  • Sprinkle with sugar (to taste)
  • Roll the 2nd portion of dough and spread the remaining crème fraîche on the side that will be in contact with the apples
  • Place it on top of the apples and roll up the sides making sure that you properly seal the turnover
  • Pick it all over with a fork or open a crater in the center
  • Use the tiny remaining portion of dough to create the initials of your family (as was the tradition so each family could find their pompe in the oven)
  • Glue them to the top of the dough with some of the egg yolk
  • Brush the whole dough (including your initials) with the eggs yolks, then brush the top of the pompe with a little bit of coffee to darken it
  • The Pompe aux Pommes is ready to bake!

Place some foil over if you see that it is turning golden too quickly as it needs to bake for 45/50mn, not less.

Bon appetit!

Discover some other delicious specialties from Auvergne: Tarte à la BouillieBugnesPountiAligot d’Aubrac

Credits: source article Jean Piludu –  Article translated in English and edited by and for
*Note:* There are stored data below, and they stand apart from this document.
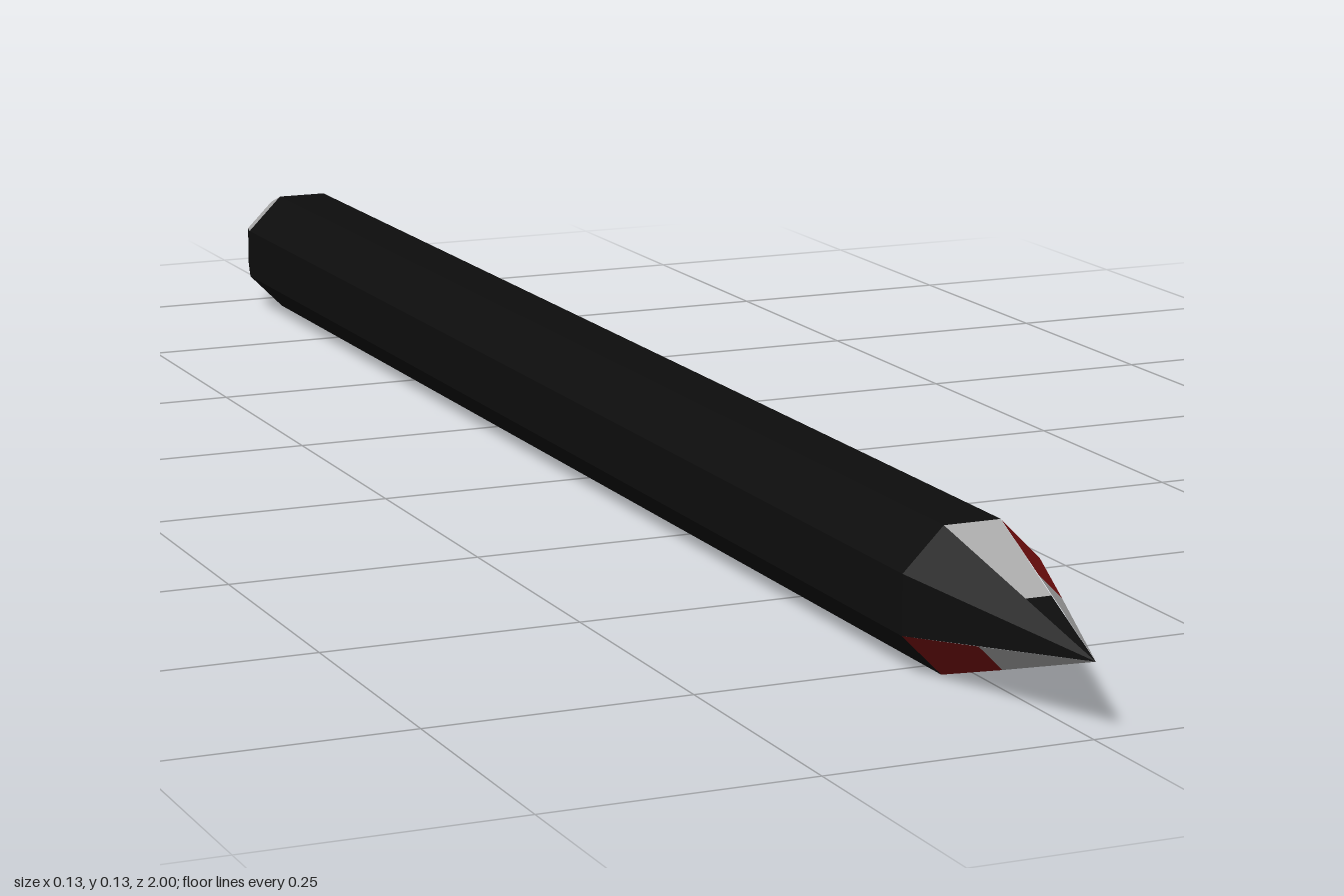
import * as THREE from 'three';

const SIDES = 8;
const CENTRE_Y = 0.067;
const ALL = [0, 1, 2, 3, 4, 5, 6, 7];

// Facets are counted anticlockwise seen from the front: 0 = +x, 2 = top, 4 = -x, 6 = bottom.
// Each ring is [distance from the axis to the flat, z].
function facetStrip(facets, [flat0, z0], [flat1, z1]) {
  const positions = [];
  const point = (flat, z, angle) => {
    const r = flat / Math.cos(Math.PI / SIDES);
    return [r * Math.cos(angle), CENTRE_Y + r * Math.sin(angle), z];
  };
  for (const i of facets) {
    const a0 = ((i - 0.5) * 2 * Math.PI) / SIDES;
    const a1 = ((i + 0.5) * 2 * Math.PI) / SIDES;
    const a = point(flat0, z0, a0), b = point(flat0, z0, a1);
    const c = point(flat1, z1, a1), d = point(flat1, z1, a0);
    if (flat0 > 0) positions.push(...a, ...b, ...c);
    if (flat1 > 0) positions.push(...a, ...c, ...d);
  }
  const geometry = new THREE.BufferGeometry();
  geometry.setAttribute('position', new THREE.Float32BufferAttribute(positions, 3));
  geometry.computeVertexNormals();
  return geometry;
}

export function createModel() {
  const makeMaterial = (name, color) => {
    const material = new THREE.MeshStandardMaterial({ color });
    material.name = name;
    return material;
  };
  const black = makeMaterial('black', 0x0d0d0d);
  const grey = makeMaterial('grey', 0xacacac);
  const red = makeMaterial('red', 0x7d1010);

  const model = new THREE.Group();
  model.name = 'pointedStick';
  const add = (name, material, facets, from, to) => {
    const mesh = new THREE.Mesh(facetStrip(facets, from, to), material);
    mesh.name = name;
    model.add(mesh);
  };

  const backRim = [0.052, -1];
  const backEdge = [0.067, -0.95];
  const shoulder = [0.067, 0.78];
  const greyEnd = [0.03, 0.9];
  const redEnd = [0.04, 0.87];
  const point = [0, 1];

  // Long eight-sided shaft
  add('shaft', black, ALL, backEdge, shoulder);

  // Sharpened tip with painted facets
  add('tipBlackFacets', black, [0, 3, 4, 6, 7], shoulder, point);
  add('tipTopGrey', grey, [2], shoulder, greyEnd);
  add('tipTopBlack', black, [2], greyEnd, point);
  add('tipRedPatches', red, [1, 5], shoulder, redEnd);
  add('tipGreyPoints', grey, [1, 5], redEnd, point);

  // Bevelled back end
  add('backBevelBlack', black, [2, 4, 7], backRim, backEdge);
  add('backBevelGrey', grey, [1, 3, 5, 6], backRim, backEdge);
  add('backBevelRed', red, [0], backRim, backEdge);

  // Slightly dished end face
  add('backDish', red, ALL, [0, -0.975], backRim);

  return model;
}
Auvergne-Rhône-Alpes – Latest content

Auzon, Petite Cité de Caractère in Auvergne

Auzon, Petite Cité de Caractère in Auvergne

Auzon, a picturesque medieval town of Auvergne boasts an exceptional heritage that earned it the ranking of Petite Cité de Caractère Continue Reading The Pont du Diable's largest arch - Saint-André-de-Chalencon i

Pont du Diable medieval bridge in Chalencon

The Lord of Chalencon built the Pont du Diable – Devil’s Bridge in the 10th century to ease the transport of goods between his castle and the Rhône Valley Continue Reading Chateau de Herisson

Herisson, a medieval walled village ranked ‘small town of character’

Herisson, a picturesque medieval village nestled at the foot of the vestiges of the castle of the Dukes of Bourbon and ranked ‘small city of character’ Continue Reading Puy de Sancy - Les Monts Dore

Les Monts Dore, ancient volcanoes of the Massif Central

Les Monts Dore, a group of ancient volcanoes in the heart of the Massif Central, whose highest peak, Puy de Sancy, is France’s highest volcano Continue Reading

Sign up to our newsletter

Travel France Online will use the information you provide on this form to keep in touch with you and to provide updates via our newsletter. By selecting the boxes on the form you confirm your acceptance to receive our newsletter.

You can change your mind at any time by clicking the unsubscribe link in the footer of any email you receive from us, or by contacting us at

We will treat your information with respect. For more information please visit our privacy policy page

Please enable JavaScript in your browser to complete this form.

Auvergne-Rhône-Alpes – Latest content